TO DO: The records below are to be returned exactly as written, minus their pictures.

DATASET:

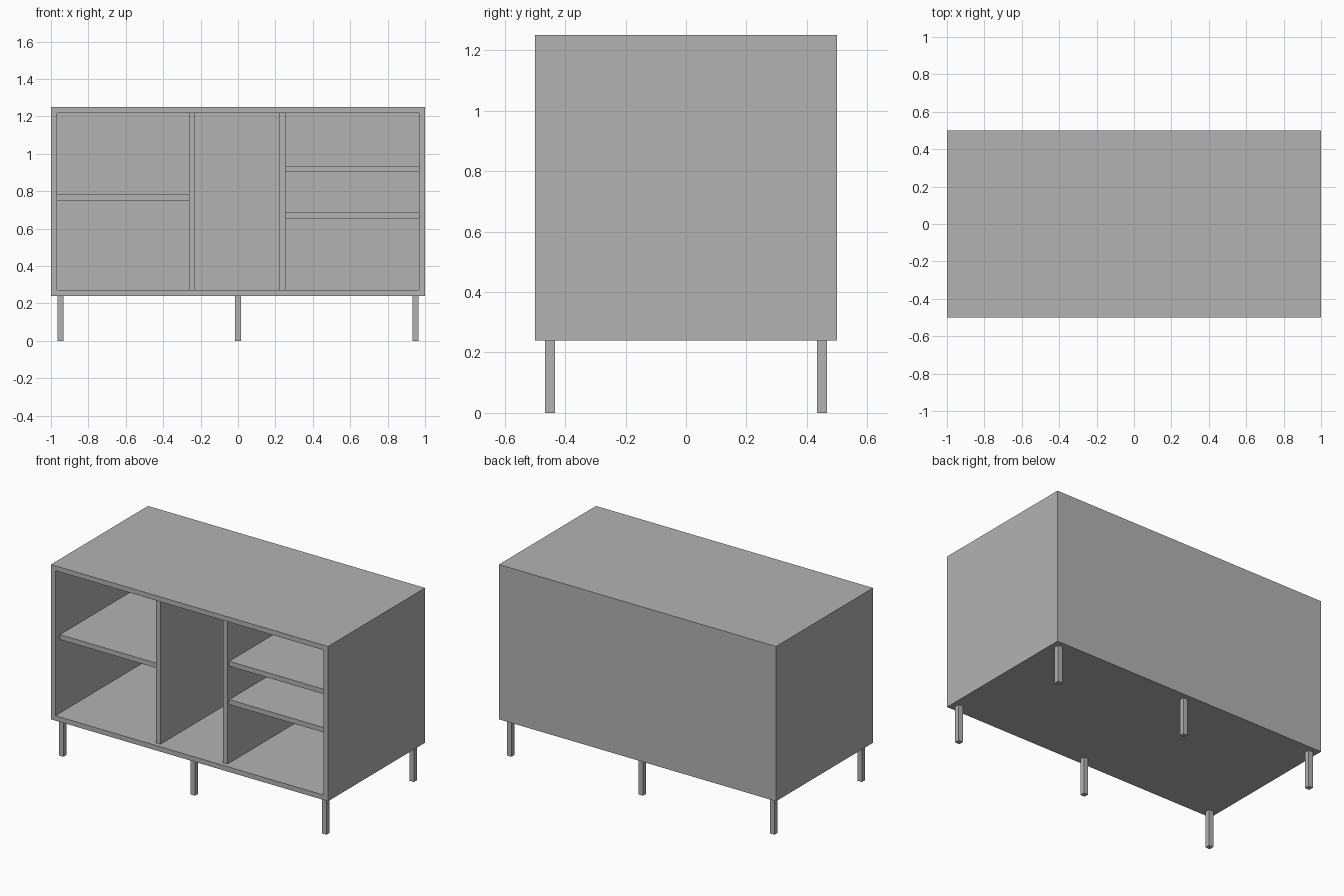
import bpy

if "Cube" in bpy.data.objects:
    bpy.data.objects.remove(bpy.data.objects["Cube"], do_unlink=True)

GREY = (0.45, 0.45, 0.45, 1)
mat = bpy.data.materials.new("plain grey")
mat.use_nodes = True
mat.diffuse_color = GREY
mat.node_tree.nodes["Principled BSDF"].inputs["Base Color"].default_value = GREY


def box(name, x, y, z):
    """Box spanning the given (low, high) ranges."""
    spans = (x, y, z)
    bpy.ops.mesh.primitive_cube_add(size=1, location=[(a + b) / 2 for a, b in spans])
    ob = bpy.context.object
    ob.name = name
    ob.scale = [b - a for a, b in spans]
    bpy.ops.object.transform_apply(location=False, rotation=False, scale=True)
    ob.data.materials.append(mat)
    return ob


T = 0.032                    # board thickness
W, D = 1.0, 0.5              # half width and half depth
BASE, TOP = 0.24, 1.25       # carcass height range
BACK = D - T                 # inner face of the back panel
inner_z = (BASE + T, TOP - T)
inner_x = W - T

# Carcass
box("top_panel", (-W, W), (-D, D), (TOP - T, TOP))
box("bottom_panel", (-W, W), (-D, D), (BASE, BASE + T))
box("right_side_panel", (-W, -inner_x), (-D, D), inner_z)
box("left_side_panel", (inner_x, W), (-D, D), inner_z)
box("back_panel", (-inner_x, inner_x), (BACK, D), inner_z)

# Dividers, set back slightly from the front edge
RIGHT_DIV, LEFT_DIV = (-0.262, -0.23), (0.222, 0.254)
for name, span in (("right_divider", RIGHT_DIV), ("left_divider", LEFT_DIV)):
    box(name, span, (-D + 0.03, BACK), inner_z)

# Shelves, set back a little further
shelf_y = (-D + 0.047, BACK)
box("right_shelf", (-inner_x, RIGHT_DIV[0]), shelf_y, (0.751, 0.783))
for name, z in (("left_lower_shelf", 0.654), ("left_upper_shelf", 0.904)):
    box(name, (LEFT_DIV[1], inner_x), shelf_y, (z, z + T))

# Six square legs
R = T / 2
for row, y in (("front", -0.45), ("back", 0.45)):
    for side, x in (("right", -0.95), ("middle", 0), ("left", 0.95)):
        box(f"{row}_{side}_leg", (x - R, x + R), (y - R, y + R), (0, BASE))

SOLUTION FOR THIS TASK:
import bpy

if "Cube" in bpy.data.objects:
    bpy.data.objects.remove(bpy.data.objects["Cube"], do_unlink=True)

GREY = (0.45, 0.45, 0.45, 1)
mat = bpy.data.materials.new("plain grey")
mat.use_nodes = True
mat.diffuse_color = GREY
mat.node_tree.nodes["Principled BSDF"].inputs["Base Color"].default_value = GREY


def box(name, x, y, z):
    """Box spanning the given (low, high) ranges."""
    spans = (x, y, z)
    bpy.ops.mesh.primitive_cube_add(size=1, location=[(a + b) / 2 for a, b in spans])
    ob = bpy.context.object
    ob.name = name
    ob.scale = [b - a for a, b in spans]
    bpy.ops.object.transform_apply(location=False, rotation=False, scale=True)
    ob.data.materials.append(mat)
    return ob


T = 0.032                    # board thickness
W, D = 1.0, 0.5              # half width and half depth
BASE, TOP = 0.24, 1.25       # carcass height range
BACK = D - T                 # inner face of the back panel
inner_z = (BASE + T, TOP - T)
inner_x = W - T

# Carcass
box("top_panel", (-W, W), (-D, D), (TOP - T, TOP))
box("bottom_panel", (-W, W), (-D, D), (BASE, BASE + T))
box("right_side_panel", (-W, -inner_x), (-D, D), inner_z)
box("left_side_panel", (inner_x, W), (-D, D), inner_z)
box("back_panel", (-inner_x, inner_x), (BACK, D), inner_z)

# Dividers, set back slightly from the front edge
RIGHT_DIV, LEFT_DIV = (-0.262, -0.23), (0.222, 0.254)
for name, span in (("right_divider", RIGHT_DIV), ("left_divider", LEFT_DIV)):
    box(name, span, (-D + 0.03, BACK), inner_z)

# Shelves, set back a little further
shelf_y = (-D + 0.047, BACK)
box("right_shelf", (-inner_x, RIGHT_DIV[0]), shelf_y, (0.751, 0.783))
for name, z in (("left_lower_shelf", 0.654), ("left_upper_shelf", 0.904)):
    box(name, (LEFT_DIV[1], inner_x), shelf_y, (z, z + T))

# Six square legs
R = T / 2
for row, y in (("front", -0.45), ("back", 0.45)):
    for side, x in (("right", -0.95), ("middle", 0), ("left", 0.95)):
        box(f"{row}_{side}_leg", (x - R, x + R), (y - R, y + R), (0, BASE))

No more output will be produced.